WHAT YOU ARE ASKED TO DO → Every line below that holds the string "lathe" should be copied out.

++++

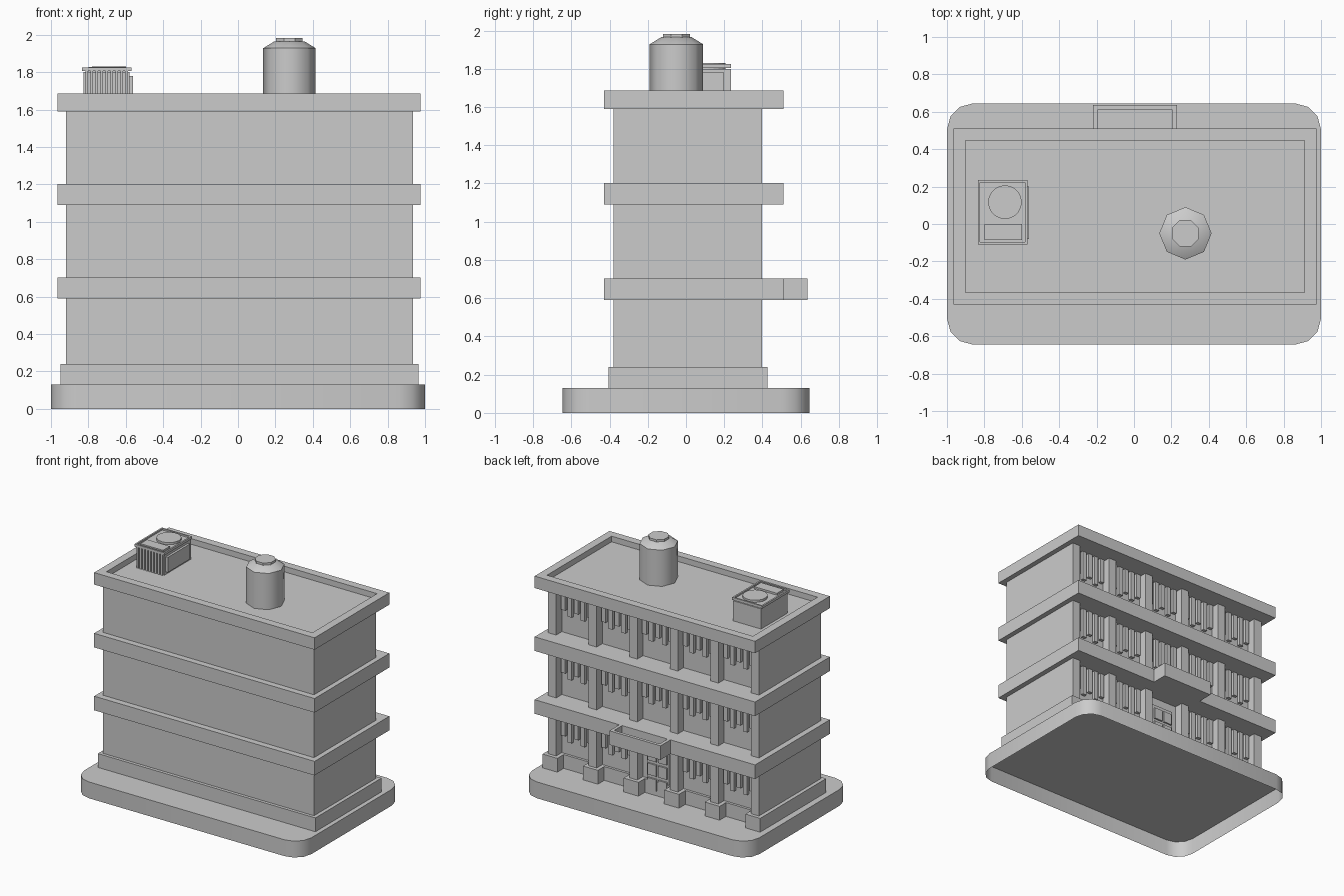
import bpy, bmesh, math

if "Cube" in bpy.data.objects:
    bpy.data.objects.remove(bpy.data.objects["Cube"])


def obj_from_bm(name, bm):
    bmesh.ops.recalc_face_normals(bm, faces=bm.faces)
    me = bpy.data.meshes.new(name)
    bm.to_mesh(me)
    bm.free()
    ob = bpy.data.objects.new(name, me)
    bpy.context.collection.objects.link(ob)
    return ob


def smooth(ob, angle=30):
    bpy.ops.object.select_all(action='DESELECT')
    ob.select_set(True)
    bpy.context.view_layer.objects.active = ob
    bpy.ops.object.shade_smooth_by_angle(angle=math.radians(angle))


def box(name, x0, x1, y0, y1, z0, z1):
    bm = bmesh.new()
    bmesh.ops.create_cube(bm, size=1)
    for v in bm.verts:
        v.co = ((x0 + x1) / 2 + v.co.x * (x1 - x0),
                (y0 + y1) / 2 + v.co.y * (y1 - y0),
                (z0 + z1) / 2 + v.co.z * (z1 - z0))
    return obj_from_bm(name, bm)


def tray(name, x0, x1, y0, y1, z0, z1, rim, depth):
    """Box whose top is inset by rim and sunk by depth."""
    ob = box(name, x0, x1, y0, y1, z0, z1)
    bm = bmesh.new()
    bm.from_mesh(ob.data)
    top = max(bm.faces, key=lambda f: f.calc_center_median().z)
    bmesh.ops.inset_region(bm, faces=[top], thickness=rim)
    ext = bmesh.ops.extrude_face_region(bm, geom=[top])
    bmesh.ops.translate(bm, vec=(0, 0, -depth),
                        verts=[g for g in ext['geom'] if isinstance(g, bmesh.types.BMVert)])
    if top.is_valid:
        bm.faces.remove(top)
    bm.to_mesh(ob.data)
    bm.free()
    return ob


def lathe(name, cx, cy, profile, sides, turn=0.0):
    bm = bmesh.new()
    rings = [[bm.verts.new((cx + r * math.cos(turn + 2 * math.pi * i / sides),
                            cy + r * math.sin(turn + 2 * math.pi * i / sides), z))
              for i in range(sides)] for r, z in profile]
    for a, b in zip(rings, rings[1:]):
        for i in range(sides):
            j = (i + 1) % sides
            bm.faces.new((a[i], a[j], b[j], b[i]))
    bm.faces.new(rings[0][::-1])
    bm.faces.new(rings[-1])
    return obj_from_bm(name, bm)


# Ground slab: rounded corners, open underneath
bm = bmesh.new()
R, outline = 0.14, []
for q, (sx, sy) in enumerate([(1, 1), (-1, 1), (-1, -1), (1, -1)]):
    for k in range(4):
        a = math.pi / 2 * (q + k / 3)
        outline.append((sx * (1 - R) + R * math.cos(a), sy * (0.645 - R) + R * math.sin(a)))
low = [bm.verts.new((x, y, 0)) for x, y in outline]
high = [bm.verts.new((x, y, 0.13)) for x, y in outline]
for i in range(len(low)):
    j = (i + 1) % len(low)
    bm.faces.new((low[i], low[j], high[j], high[i]))
bm.faces.new(high)
smooth(obj_from_bm("ground_slab", bm), 40)

# Main block and its plinth
WALL = 0.325
box("main_block", -0.92, 0.935, -0.38, WALL, 0.13, 1.62)
box("plinth", -0.95, 0.965, -0.405, WALL + 0.02, 0.13, 0.24)

# Floor bands and roof with parapet
for n, z in enumerate((0.59, 1.09)):
    box(f"floor_band_{n}", -0.965, 0.975, -0.43, 0.51, z, z + 0.112)
tray("roof_parapet", -0.965, 0.975, -0.43, 0.51, 1.59, 1.685, 0.09, 0.045)

# Columns with foot blocks along the back
W = 0.07
xs = [-0.885 + i * 0.357 for i in range(6)]
for i, x in enumerate(xs):
    box(f"column_{i}", x - W / 2, x + W / 2, WALL - 0.02, 0.397, 0.13, 1.6)
    box(f"column_foot_{i}", x - 0.065, x + 0.065, WALL - 0.02, 0.425, 0.13, 0.24)

# Louvre bars hanging in each bay, alternating in length
for f, top in enumerate((0.59, 1.09, 1.59)):
    for b in range(5):
        if f == 0 and b == 2:
            continue
        for k in range(5):
            x = xs[b] + W / 2 + (k + 0.5) * (0.357 - W) / 5
            drop = 0.24 if k % 2 else 0.2
            box(f"louvre_{f}_{b}_{k}", x - 0.018, x + 0.018, WALL - 0.01, WALL + 0.025,
                top - drop, top + 0.01)

# Entrance door with six panels
box("door", -0.09, 0.105, WALL - 0.01, WALL + 0.015, 0.13, 0.52)
for c in range(2):
    for r in range(3):
        x, z = -0.075 + c * 0.09, 0.17 + r * 0.115
        box(f"door_panel_{c}_{r}", x, x + 0.075, WALL, WALL + 0.028, z, z + 0.09)

# Entrance canopy: floor plus low rim
box("canopy_floor", -0.22, 0.23, 0.51, 0.635, 0.59, 0.635)
box("canopy_front_rim", -0.22, 0.23, 0.61, 0.635, 0.635, 0.702)
for n, x in (("left", -0.22), ("right", 0.205)):
    box(f"canopy_{n}_rim", x, x + 0.025, 0.51, 0.61, 0.635, 0.702)

# Water tank
smooth(lathe("water_tank", 0.275, -0.05,
             [(0.14, 1.64), (0.14, 1.928), (0.08, 1.965)], 8), 50)
lathe("tank_cap", 0.275, -0.05, [(0.077, 1.955), (0.077, 1.982)], 8, math.pi / 8)

# Rooftop cooling unit
box("cooler_body", -0.825, -0.58, -0.1, 0.235, 1.635, 1.8)
tray("cooler_top", -0.835, -0.57, -0.11, 0.235, 1.805, 1.825, 0.018, 0.012)
lathe("cooler_fan", -0.69, 0.117, [(0.09, 1.8), (0.09, 1.83)], 20)
box("cooler_vent_plate", -0.8, -0.6, -0.085, 0.0, 1.8, 1.828)
box("cooler_side_panel", -0.585, -0.562, -0.08, 0.2, 1.66, 1.78)
for k in range(9):
    x = -0.815 + k * 0.0265
    box(f"cooler_slat_{k}", x, x + 0.014, -0.11, -0.095, 1.64, 1.808)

++++

TASK RESULT →
def lathe(name, cx, cy, profile, sides, turn=0.0):
smooth(lathe("water_tank", 0.275, -0.05,
lathe("tank_cap", 0.275, -0.05, [(0.077, 1.955), (0.077, 1.982)], 8, math.pi / 8)
lathe("cooler_fan", -0.69, 0.117, [(0.09, 1.8), (0.09, 1.83)], 20)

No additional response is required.